And event planning isn’t limited to the business world. Parties, ceremonies, and other formal gatherings are important to plan, too.
There is a real art to being an event planner. So much so that there are event planning jobs dedicated to this role, and you can even get an event planning certification.
But if you are planning an important event and don’t have time to take a course, you can follow this simple three-stage event planning template. No matter what event you are organizing, it covers everything you need to consider.
Stage 1: Pre-Event
Yes, only one stage of event planning happens before the event.
The pre-event stage is where all the prep work happens. To begin, have a brainstorming session with everyone involved in the event and decide what your objectives are.
If you’re planning a wedding, the objectives are obvious. But if you’re planning a networking event, do you want more clients or contacts? Make sure your aim is clear.
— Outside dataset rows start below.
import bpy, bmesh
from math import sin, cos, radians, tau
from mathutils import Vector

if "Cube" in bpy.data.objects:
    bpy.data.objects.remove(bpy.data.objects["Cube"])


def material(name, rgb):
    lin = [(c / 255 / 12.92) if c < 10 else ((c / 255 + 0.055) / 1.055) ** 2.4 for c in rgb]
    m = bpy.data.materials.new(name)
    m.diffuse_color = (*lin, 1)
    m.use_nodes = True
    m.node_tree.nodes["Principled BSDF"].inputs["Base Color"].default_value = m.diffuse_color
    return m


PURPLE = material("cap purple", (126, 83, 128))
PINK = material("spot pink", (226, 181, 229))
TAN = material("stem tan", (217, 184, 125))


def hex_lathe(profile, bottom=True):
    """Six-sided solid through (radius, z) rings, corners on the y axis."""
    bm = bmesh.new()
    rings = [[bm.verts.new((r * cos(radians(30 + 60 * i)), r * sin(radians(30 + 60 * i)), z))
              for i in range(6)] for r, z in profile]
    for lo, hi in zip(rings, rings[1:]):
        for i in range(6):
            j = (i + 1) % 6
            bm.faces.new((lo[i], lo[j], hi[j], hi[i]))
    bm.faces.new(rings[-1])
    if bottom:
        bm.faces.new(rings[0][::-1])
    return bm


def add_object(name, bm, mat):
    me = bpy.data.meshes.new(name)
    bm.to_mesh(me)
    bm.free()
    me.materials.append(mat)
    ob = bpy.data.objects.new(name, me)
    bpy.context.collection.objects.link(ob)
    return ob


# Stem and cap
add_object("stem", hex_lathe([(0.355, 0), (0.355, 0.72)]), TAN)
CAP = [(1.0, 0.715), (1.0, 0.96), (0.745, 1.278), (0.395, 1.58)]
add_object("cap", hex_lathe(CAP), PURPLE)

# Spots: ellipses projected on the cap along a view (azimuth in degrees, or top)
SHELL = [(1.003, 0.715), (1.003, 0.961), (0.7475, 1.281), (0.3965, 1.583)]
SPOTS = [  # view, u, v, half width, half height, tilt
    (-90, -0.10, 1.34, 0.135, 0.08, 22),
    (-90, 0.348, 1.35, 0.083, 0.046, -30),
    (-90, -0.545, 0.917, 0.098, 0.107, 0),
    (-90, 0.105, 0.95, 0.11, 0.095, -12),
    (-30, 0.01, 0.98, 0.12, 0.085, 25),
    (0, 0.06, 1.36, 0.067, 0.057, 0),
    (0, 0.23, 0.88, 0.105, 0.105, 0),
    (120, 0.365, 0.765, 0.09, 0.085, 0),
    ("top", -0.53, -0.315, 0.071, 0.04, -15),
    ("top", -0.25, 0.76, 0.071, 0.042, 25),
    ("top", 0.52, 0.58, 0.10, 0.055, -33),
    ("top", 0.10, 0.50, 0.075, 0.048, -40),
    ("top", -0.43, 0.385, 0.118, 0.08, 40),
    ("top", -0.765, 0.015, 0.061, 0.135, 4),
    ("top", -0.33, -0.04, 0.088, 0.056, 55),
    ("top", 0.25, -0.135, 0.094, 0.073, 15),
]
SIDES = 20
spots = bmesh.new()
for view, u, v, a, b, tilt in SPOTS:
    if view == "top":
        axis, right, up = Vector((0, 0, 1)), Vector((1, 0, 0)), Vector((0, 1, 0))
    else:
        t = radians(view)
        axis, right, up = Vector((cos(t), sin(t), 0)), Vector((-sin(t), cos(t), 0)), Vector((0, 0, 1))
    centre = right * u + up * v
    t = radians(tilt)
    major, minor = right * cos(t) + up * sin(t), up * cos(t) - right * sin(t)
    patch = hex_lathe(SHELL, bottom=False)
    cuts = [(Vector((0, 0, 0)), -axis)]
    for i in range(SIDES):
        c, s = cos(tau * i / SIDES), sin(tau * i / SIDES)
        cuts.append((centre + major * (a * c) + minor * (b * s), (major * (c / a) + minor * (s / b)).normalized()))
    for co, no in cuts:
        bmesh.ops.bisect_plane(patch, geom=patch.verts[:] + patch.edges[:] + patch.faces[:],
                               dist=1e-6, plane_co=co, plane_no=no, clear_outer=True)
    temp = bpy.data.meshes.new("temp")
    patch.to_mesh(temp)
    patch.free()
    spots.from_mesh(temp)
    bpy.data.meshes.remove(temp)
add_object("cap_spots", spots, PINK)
To plan an event, you also need:
- Budgets and itemized costs
- Date and time
- Invitations or a marketing plan
Contact your vendors as early as possible, and put creating the main event plan and schedule at the bottom of your list. It’s important, but not as timely.
Since no event happens without participants, you will likely be answering queries from the guest right up until the day of the event. No matter how well you communicate information, some attendees will have questions you won’t be able to predict.
Stage 2: During the Event
It’s the big day! Or days, if it’s a multi-day event.
The event planning is not over. In the days before and during the event, you need to:
- Register/greet guests
- Organize event equipment and decorations
- Orchestrate the schedule
- Direct suppliers
- Direct participants
And in the hours and days after the event, you will need to remove any equipment or decorations from the venue.
Stage 3: Post-Event
The third stage of event planning is what happens post-event. What this entails will depend on the type of event you planned.
After personal events like weddings, all that’s left to do is to send thank-you notes and post photographs on social media.
But for a business event, there will be a lot more to manage. You will need to send surveys and questionnaires to the attendees and analyze the event.
Sit down with other members of your team and reflect on what went well with the event and what you will do better next time. Make a list of which vendors you liked and ones you will not contact next time.
Event Planning the Right Way
Event planning can often be stressful and feel like you’re putting out fires inside of doing any actual organizing. But if you follow this three-stage template, you will plan an amazing event that attendees will be talking about for months.
Do you need to know how to plan an event for your business? Want to pick up some other useful skills too? Browse our website for tons of articles on marketing, finance, and more!